■ What this task involves
Entries follow. Give back exactly the lines starting at the one containing "6.0, 6.0, 5.6]" and ending at the one containing "mat = bpy.data.materials.new(name", and no other lines.
[Start of Attachment]
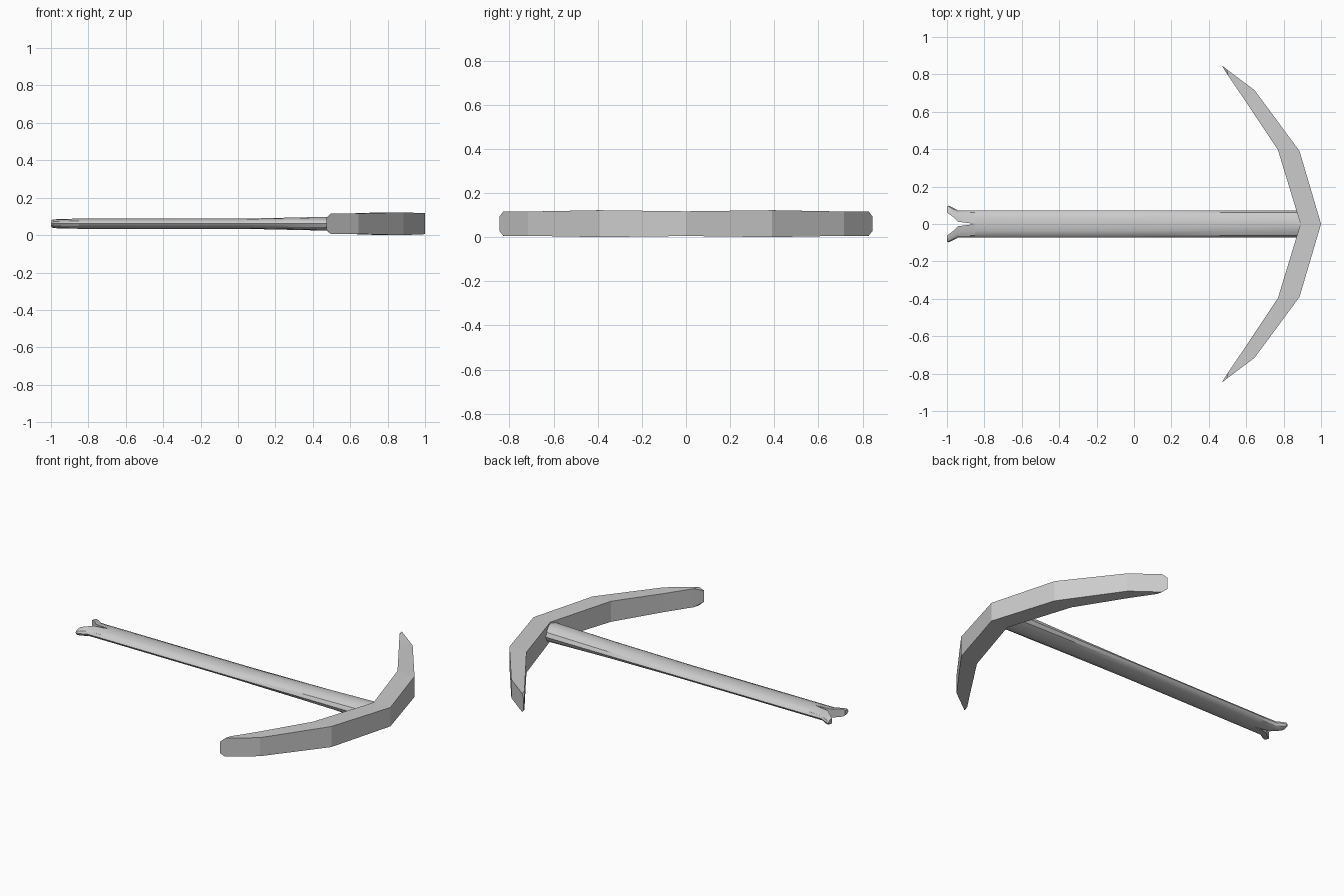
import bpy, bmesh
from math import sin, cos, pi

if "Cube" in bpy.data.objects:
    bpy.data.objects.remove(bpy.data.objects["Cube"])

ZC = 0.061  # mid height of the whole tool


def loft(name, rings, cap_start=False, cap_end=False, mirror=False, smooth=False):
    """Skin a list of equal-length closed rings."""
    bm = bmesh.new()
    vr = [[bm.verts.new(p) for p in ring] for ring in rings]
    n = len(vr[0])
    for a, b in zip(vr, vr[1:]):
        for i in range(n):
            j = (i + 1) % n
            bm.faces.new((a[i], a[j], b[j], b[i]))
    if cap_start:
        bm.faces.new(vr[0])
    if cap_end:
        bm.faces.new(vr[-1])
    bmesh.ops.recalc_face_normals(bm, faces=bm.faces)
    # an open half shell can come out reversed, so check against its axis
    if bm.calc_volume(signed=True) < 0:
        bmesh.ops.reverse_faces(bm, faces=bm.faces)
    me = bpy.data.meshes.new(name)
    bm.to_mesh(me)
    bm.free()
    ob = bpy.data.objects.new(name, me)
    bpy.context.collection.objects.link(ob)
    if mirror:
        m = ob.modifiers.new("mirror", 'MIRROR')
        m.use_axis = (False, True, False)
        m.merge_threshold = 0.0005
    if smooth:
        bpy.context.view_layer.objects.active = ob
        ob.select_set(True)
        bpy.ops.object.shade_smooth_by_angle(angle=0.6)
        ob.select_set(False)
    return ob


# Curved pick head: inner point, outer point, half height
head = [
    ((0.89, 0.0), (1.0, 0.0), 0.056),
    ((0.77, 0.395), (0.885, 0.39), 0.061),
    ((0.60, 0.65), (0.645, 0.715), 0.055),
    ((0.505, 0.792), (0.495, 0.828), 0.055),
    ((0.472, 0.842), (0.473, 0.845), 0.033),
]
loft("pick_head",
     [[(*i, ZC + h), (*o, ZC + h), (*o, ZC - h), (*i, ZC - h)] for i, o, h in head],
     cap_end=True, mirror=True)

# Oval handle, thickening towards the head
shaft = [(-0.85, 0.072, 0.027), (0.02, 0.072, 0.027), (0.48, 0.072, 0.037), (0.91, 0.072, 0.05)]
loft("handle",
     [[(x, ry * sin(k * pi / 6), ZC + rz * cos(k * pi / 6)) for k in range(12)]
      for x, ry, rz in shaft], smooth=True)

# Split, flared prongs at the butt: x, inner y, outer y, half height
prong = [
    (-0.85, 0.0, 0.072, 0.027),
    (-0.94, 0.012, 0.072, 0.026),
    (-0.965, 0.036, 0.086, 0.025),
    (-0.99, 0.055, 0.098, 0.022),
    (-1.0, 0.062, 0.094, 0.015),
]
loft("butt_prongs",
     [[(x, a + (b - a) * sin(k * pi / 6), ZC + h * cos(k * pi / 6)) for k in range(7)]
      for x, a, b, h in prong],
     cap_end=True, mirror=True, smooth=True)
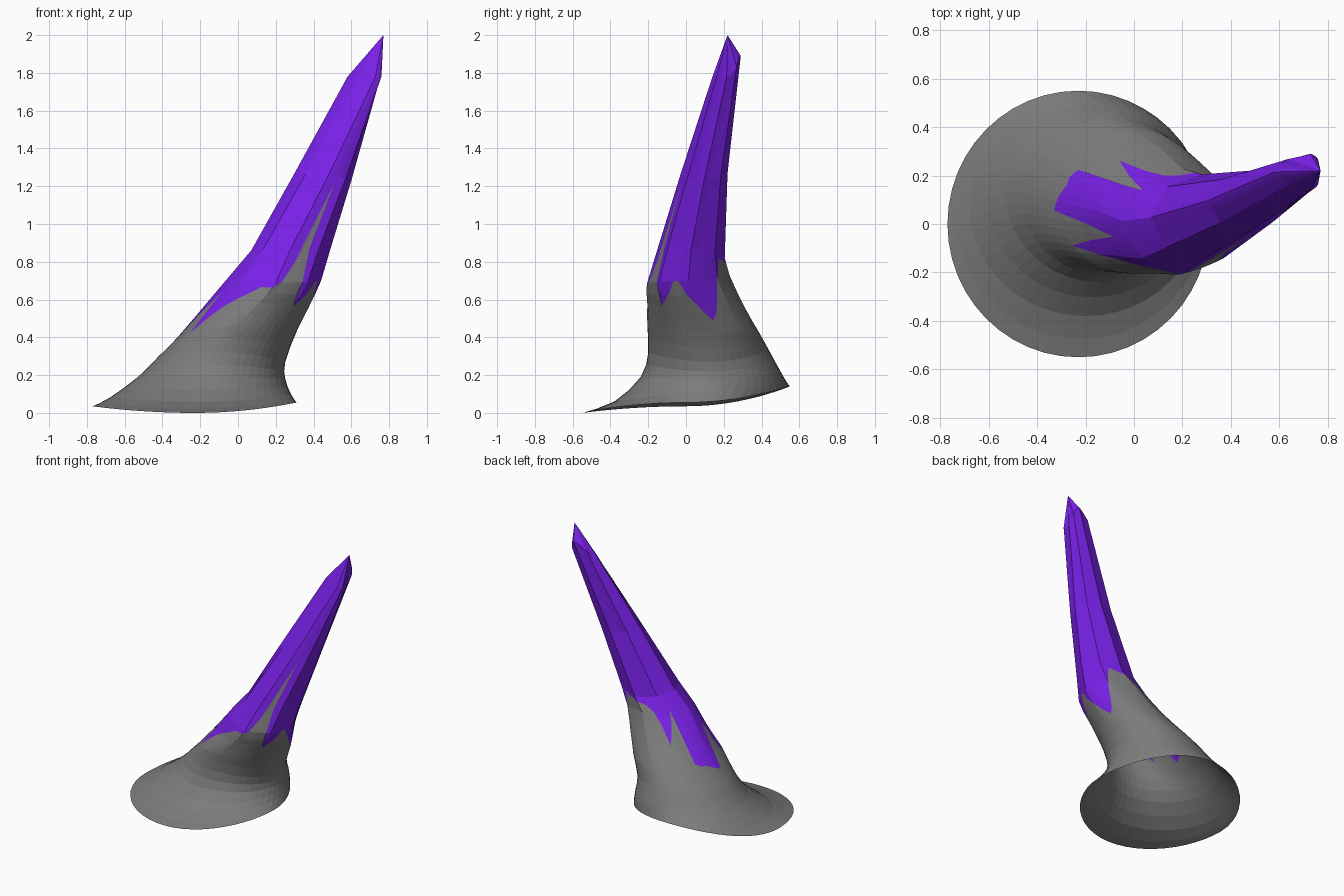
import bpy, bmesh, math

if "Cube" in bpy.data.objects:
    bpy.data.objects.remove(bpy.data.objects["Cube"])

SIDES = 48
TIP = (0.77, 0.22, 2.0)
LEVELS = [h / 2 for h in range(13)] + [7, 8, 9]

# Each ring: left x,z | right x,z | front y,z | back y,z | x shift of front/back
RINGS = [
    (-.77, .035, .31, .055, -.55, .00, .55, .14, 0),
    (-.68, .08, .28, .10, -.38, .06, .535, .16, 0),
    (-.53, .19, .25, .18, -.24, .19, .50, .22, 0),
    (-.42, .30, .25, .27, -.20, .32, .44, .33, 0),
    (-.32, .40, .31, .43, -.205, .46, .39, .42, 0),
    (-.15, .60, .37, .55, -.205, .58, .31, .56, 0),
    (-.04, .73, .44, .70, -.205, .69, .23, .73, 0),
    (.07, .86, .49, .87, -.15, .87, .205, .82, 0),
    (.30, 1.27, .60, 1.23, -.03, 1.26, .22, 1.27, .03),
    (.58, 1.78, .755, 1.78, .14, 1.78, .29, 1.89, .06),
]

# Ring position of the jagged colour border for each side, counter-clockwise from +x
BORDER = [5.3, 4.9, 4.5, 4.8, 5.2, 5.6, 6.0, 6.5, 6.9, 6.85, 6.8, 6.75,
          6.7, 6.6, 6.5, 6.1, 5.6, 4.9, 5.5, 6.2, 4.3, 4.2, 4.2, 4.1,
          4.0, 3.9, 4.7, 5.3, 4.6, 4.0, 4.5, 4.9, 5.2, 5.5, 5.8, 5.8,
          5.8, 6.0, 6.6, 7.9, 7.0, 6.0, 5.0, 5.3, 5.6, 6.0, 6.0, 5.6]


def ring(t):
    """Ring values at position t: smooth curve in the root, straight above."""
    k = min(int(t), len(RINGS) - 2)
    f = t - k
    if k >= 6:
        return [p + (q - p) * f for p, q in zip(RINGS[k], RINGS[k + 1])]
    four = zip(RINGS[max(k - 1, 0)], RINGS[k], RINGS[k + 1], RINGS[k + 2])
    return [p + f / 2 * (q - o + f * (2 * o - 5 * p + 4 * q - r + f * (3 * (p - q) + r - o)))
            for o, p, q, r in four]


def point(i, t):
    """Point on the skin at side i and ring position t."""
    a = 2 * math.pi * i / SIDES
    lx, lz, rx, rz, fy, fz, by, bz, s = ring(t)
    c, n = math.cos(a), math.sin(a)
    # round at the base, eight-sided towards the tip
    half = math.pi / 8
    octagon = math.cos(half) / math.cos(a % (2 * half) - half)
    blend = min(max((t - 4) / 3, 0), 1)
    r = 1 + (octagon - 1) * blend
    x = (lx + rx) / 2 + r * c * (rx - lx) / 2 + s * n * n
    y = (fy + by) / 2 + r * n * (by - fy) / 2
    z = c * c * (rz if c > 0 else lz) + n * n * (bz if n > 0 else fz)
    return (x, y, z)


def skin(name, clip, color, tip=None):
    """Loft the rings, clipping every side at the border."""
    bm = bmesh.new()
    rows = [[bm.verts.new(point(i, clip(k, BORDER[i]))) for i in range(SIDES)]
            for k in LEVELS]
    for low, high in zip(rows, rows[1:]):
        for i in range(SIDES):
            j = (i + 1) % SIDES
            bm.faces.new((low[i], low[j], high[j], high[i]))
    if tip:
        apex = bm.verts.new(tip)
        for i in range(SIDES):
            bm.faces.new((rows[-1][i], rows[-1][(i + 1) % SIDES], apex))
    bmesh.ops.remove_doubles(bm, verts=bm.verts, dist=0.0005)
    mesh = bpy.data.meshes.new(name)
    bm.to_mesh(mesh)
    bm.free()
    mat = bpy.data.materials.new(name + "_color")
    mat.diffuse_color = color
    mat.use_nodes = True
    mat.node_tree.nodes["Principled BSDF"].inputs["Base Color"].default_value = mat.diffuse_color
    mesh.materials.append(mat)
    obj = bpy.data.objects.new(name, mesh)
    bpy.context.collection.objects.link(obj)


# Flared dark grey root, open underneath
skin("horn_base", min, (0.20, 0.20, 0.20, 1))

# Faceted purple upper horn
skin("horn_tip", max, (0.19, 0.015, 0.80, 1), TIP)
[End of Attachment]
■ Written response
          5.8, 6.0, 6.6, 7.9, 7.0, 6.0, 5.0, 5.3, 5.6, 6.0, 6.0, 5.6]


def ring(t):
    """Ring values at position t: smooth curve in the root, straight above."""
    k = min(int(t), len(RINGS) - 2)
    f = t - k
    if k >= 6:
        return [p + (q - p) * f for p, q in zip(RINGS[k], RINGS[k + 1])]
    four = zip(RINGS[max(k - 1, 0)], RINGS[k], RINGS[k + 1], RINGS[k + 2])
    return [p + f / 2 * (q - o + f * (2 * o - 5 * p + 4 * q - r + f * (3 * (p - q) + r - o)))
            for o, p, q, r in four]


def point(i, t):
    """Point on the skin at side i and ring position t."""
    a = 2 * math.pi * i / SIDES
    lx, lz, rx, rz, fy, fz, by, bz, s = ring(t)
    c, n = math.cos(a), math.sin(a)
    # round at the base, eight-sided towards the tip
    half = math.pi / 8
    octagon = math.cos(half) / math.cos(a % (2 * half) - half)
    blend = min(max((t - 4) / 3, 0), 1)
    r = 1 + (octagon - 1) * blend
    x = (lx + rx) / 2 + r * c * (rx - lx) / 2 + s * n * n
    y = (fy + by) / 2 + r * n * (by - fy) / 2
    z = c * c * (rz if c > 0 else lz) + n * n * (bz if n > 0 else fz)
    return (x, y, z)


def skin(name, clip, color, tip=None):
    """Loft the rings, clipping every side at the border."""
    bm = bmesh.new()
    rows = [[bm.verts.new(point(i, clip(k, BORDER[i]))) for i in range(SIDES)]
            for k in LEVELS]
    for low, high in zip(rows, rows[1:]):
        for i in range(SIDES):
            j = (i + 1) % SIDES
            bm.faces.new((low[i], low[j], high[j], high[i]))
    if tip:
        apex = bm.verts.new(tip)
        for i in range(SIDES):
            bm.faces.new((rows[-1][i], rows[-1][(i + 1) % SIDES], apex))
    bmesh.ops.remove_doubles(bm, verts=bm.verts, dist=0.0005)
    mesh = bpy.data.meshes.new(name)
    bm.to_mesh(mesh)
    bm.free()
    mat = bpy.data.materials.new(name + "_color")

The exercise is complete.